Dan O'Dowd : O'Dowd is in a similar situation to Hill in that he's made most of his major moves. A mega-million extension for Troy Tulowitzki and enticing Jorge de la Rosa back to town were his grand strokes. Up next is fortifying the bench and infield, which may be done with a trade of Seth Smith or Ryan Spilborghs which would only register as a minor rumble on the Winter Meetings-ometer.
Ah, but as Michael Buffer (pictured) is famous for saying, these GMs figure to be prominently displayed...
"LET'S GET READY TO RUMBLE!"
Brian Cashman : Cashman has his fingers in pretty much every major storyline this offseason. Let's look:

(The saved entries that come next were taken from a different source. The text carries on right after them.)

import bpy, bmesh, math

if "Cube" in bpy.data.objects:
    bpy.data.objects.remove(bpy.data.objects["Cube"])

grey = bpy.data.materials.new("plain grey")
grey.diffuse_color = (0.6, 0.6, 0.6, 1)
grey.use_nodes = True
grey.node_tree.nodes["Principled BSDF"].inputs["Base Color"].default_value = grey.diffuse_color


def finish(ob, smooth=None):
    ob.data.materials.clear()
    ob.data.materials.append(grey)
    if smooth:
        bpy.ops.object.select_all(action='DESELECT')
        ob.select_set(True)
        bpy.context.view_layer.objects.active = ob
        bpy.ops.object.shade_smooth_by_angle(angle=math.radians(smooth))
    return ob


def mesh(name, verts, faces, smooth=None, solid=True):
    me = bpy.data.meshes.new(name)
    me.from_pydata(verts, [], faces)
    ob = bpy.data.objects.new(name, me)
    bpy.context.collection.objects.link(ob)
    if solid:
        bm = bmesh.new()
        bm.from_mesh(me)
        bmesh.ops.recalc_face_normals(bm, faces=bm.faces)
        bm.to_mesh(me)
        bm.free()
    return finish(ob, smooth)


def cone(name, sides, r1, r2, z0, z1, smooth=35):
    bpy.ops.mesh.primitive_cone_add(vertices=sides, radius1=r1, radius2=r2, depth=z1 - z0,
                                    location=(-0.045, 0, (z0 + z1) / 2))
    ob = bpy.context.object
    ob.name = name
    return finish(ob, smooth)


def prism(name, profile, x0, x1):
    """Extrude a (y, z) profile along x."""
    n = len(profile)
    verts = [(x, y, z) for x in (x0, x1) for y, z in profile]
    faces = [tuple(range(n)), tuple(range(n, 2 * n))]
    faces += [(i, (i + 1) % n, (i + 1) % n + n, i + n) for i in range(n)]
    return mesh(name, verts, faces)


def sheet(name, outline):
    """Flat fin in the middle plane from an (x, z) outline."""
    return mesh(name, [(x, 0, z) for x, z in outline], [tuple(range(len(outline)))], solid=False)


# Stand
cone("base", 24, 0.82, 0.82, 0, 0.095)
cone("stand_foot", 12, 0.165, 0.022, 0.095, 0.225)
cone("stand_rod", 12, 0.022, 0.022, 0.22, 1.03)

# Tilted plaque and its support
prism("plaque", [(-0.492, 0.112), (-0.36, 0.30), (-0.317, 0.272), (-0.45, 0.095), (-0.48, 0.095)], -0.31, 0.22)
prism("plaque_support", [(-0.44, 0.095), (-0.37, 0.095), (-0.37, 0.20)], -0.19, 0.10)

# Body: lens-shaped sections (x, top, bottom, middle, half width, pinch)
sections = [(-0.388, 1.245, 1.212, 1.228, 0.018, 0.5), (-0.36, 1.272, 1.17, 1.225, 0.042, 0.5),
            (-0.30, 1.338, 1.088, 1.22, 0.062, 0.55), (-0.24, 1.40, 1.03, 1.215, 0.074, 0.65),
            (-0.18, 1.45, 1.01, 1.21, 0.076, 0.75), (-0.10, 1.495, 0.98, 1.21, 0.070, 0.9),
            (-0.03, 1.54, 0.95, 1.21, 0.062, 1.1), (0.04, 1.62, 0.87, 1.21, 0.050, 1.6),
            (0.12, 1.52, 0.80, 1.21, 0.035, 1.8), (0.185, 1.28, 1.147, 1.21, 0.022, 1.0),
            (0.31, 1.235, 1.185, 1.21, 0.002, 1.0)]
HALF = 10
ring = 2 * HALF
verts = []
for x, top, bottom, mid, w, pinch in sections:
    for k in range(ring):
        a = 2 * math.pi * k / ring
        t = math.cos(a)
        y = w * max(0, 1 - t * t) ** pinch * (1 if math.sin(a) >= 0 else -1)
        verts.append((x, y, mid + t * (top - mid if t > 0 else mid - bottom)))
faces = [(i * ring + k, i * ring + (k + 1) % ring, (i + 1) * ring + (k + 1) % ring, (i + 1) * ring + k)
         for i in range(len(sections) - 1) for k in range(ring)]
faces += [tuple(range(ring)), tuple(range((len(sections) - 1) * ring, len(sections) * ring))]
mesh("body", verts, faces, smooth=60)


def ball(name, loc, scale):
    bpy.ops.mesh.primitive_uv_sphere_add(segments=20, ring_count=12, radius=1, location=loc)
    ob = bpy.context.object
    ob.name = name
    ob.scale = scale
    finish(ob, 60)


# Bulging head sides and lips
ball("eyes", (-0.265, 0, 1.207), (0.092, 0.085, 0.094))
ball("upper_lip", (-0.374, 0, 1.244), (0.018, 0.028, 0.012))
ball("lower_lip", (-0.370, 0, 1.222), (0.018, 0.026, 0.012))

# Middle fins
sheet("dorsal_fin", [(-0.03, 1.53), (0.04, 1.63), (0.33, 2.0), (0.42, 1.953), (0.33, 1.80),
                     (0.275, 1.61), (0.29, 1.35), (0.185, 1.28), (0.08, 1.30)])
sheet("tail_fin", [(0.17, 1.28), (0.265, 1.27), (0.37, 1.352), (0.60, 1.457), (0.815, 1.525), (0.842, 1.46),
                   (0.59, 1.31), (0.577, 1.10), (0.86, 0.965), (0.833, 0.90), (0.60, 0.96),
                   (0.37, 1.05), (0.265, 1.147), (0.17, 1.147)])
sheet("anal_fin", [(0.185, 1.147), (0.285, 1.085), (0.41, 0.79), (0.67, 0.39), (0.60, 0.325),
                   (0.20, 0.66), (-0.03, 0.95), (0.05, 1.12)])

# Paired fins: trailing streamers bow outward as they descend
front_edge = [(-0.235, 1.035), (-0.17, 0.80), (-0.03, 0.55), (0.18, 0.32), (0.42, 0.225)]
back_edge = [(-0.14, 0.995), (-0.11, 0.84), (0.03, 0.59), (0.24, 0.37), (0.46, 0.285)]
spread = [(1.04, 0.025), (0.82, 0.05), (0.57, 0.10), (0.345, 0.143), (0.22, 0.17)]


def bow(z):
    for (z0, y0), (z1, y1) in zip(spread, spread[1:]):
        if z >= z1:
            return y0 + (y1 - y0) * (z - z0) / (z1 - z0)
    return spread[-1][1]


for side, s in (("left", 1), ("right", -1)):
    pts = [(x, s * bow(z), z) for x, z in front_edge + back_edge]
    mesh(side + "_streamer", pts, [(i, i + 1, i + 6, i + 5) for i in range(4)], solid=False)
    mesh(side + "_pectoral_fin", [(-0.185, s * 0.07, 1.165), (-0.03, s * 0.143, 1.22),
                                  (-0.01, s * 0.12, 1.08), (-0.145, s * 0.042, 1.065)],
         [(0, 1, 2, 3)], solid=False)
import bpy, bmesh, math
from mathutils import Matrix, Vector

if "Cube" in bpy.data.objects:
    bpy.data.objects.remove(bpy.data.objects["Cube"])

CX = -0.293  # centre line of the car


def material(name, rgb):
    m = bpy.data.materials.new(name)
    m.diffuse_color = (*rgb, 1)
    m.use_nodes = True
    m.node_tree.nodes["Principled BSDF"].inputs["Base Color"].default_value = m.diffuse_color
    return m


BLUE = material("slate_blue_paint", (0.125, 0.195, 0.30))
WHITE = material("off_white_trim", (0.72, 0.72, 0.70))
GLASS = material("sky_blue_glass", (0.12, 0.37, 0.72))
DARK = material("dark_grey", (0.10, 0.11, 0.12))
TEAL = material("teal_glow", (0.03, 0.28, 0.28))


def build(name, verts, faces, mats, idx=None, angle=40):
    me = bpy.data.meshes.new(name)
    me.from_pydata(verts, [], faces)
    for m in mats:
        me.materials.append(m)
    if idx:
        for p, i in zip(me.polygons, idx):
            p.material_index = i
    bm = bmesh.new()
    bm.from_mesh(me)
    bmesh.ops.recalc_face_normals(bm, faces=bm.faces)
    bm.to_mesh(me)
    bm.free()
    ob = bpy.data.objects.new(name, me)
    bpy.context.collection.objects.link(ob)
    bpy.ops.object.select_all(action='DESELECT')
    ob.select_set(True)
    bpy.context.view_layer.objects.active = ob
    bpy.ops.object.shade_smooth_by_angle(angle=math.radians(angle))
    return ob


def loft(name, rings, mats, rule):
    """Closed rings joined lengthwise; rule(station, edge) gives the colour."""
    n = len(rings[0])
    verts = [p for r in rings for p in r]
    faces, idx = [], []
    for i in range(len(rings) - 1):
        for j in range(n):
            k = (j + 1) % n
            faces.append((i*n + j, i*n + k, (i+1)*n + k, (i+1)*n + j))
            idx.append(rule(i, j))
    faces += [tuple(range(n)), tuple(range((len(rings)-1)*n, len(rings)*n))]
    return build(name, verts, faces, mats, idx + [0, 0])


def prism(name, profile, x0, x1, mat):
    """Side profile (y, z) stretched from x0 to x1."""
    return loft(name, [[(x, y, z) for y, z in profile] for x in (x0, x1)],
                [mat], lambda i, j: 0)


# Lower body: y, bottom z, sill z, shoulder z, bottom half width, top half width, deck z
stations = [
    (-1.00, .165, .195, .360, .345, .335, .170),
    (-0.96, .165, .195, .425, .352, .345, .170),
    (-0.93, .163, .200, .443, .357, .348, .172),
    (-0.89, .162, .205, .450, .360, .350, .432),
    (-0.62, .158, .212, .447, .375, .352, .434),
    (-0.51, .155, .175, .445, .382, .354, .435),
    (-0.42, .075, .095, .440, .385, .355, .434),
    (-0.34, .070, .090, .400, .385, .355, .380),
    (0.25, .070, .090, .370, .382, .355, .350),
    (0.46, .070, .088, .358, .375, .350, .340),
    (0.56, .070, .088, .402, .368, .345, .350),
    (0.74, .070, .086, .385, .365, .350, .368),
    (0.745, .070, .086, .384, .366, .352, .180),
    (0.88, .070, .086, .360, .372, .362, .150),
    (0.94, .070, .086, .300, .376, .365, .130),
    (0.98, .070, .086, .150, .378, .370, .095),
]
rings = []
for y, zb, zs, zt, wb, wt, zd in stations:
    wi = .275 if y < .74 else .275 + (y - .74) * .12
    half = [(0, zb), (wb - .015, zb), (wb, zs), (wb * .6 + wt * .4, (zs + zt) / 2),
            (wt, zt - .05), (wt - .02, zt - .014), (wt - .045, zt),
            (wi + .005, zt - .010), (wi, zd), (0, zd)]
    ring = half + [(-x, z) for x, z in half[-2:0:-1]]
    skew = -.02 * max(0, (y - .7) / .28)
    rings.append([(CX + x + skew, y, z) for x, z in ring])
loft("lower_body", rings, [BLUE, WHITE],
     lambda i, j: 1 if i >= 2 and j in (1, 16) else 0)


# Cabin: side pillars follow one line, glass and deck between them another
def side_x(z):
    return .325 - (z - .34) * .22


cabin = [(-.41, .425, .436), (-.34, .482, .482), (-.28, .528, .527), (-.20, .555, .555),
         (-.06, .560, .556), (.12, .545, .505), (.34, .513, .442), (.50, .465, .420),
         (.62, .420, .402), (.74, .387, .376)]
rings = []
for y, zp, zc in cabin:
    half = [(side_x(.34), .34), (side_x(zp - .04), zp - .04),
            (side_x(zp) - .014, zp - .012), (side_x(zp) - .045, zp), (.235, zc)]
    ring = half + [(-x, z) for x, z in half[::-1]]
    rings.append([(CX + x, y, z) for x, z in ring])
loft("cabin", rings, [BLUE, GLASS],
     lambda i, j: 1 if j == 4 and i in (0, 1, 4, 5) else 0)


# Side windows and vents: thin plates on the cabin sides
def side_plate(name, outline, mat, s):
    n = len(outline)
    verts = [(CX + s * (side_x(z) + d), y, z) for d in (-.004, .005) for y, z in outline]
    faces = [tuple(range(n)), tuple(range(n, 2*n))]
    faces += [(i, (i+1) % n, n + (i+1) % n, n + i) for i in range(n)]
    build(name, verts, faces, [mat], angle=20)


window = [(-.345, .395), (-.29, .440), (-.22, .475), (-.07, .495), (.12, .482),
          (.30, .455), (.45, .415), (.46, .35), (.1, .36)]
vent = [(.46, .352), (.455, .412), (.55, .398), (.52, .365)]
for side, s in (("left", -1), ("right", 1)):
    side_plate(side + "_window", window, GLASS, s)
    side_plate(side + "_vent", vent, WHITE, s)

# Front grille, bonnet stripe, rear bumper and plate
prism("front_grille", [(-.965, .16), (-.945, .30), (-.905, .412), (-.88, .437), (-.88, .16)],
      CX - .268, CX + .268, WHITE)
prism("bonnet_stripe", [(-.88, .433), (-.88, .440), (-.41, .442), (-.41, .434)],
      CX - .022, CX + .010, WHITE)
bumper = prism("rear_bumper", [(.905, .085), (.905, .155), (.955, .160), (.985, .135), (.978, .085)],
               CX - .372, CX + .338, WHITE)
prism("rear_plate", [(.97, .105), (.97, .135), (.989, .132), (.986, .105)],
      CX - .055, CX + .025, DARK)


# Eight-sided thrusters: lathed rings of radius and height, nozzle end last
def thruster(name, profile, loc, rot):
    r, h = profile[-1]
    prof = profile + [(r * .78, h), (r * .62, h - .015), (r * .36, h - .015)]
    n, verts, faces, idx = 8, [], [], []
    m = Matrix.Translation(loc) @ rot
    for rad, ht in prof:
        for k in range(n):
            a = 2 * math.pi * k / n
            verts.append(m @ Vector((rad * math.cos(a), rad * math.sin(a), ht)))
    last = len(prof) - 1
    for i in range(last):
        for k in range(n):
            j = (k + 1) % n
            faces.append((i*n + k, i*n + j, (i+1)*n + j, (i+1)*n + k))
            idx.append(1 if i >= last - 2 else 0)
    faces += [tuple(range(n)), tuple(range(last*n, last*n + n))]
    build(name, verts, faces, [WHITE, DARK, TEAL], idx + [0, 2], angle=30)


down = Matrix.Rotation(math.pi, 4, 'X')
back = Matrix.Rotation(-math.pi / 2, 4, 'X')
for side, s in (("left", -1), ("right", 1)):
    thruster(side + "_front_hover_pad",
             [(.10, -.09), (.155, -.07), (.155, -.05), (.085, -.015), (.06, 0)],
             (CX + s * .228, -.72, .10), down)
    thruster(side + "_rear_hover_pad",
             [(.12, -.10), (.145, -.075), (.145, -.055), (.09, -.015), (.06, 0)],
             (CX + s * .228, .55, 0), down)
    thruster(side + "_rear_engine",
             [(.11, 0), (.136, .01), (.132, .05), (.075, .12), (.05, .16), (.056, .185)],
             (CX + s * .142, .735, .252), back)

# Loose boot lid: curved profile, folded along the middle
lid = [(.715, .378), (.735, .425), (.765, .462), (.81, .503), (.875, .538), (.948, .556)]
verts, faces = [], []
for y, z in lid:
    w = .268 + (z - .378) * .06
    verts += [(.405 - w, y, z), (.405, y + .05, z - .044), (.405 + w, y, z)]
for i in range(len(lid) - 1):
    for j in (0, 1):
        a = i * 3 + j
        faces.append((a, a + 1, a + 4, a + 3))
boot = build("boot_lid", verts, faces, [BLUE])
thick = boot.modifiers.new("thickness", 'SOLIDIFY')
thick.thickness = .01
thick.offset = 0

Andrew Friedman : Friedman has a major task ahead of him in rebuilding the Rays back to the level they achieved just months ago in the 2010 season. He has to start over with a bullpen while replacing Carl Crawford and Carlos Pena. The two major trade chips are Jason Bartlett and to a lesser extent, either Matt Garza or James Shields. Bartlett should be moved quickly, but Tampa's work will be far from done. The club needs to get as many chips as it can in order during the meetings.
Kenny Williams: No Winter Meeting is complete without a patented Kenny Williams move. Unafraid to be aggressive in free agency and trades, Williams always seems to have something cooking. The team needs a catcher, outfielder and could even strike for a third or first baseman. How good would Adam Dunn look on that club?
Tony Reagins : The Angels have sure been quiet for a team expected to make a splash. Where's the Adrian Beltre signing? The flash of bulbs as Carl Crawford holds up his jersey? Rafael Soriano grinning as he assumes the mantle of closer?
You may see all (or some) of those at the Winter Meetings. The Angels have been laying in wait, shuffling their cards behind the scenes and could be poised to break through.
-- Evan BrunellFor more baseball news, rumors and analysis, follow @cbssportsmlb on Twitter or subscribe to the RSS feed.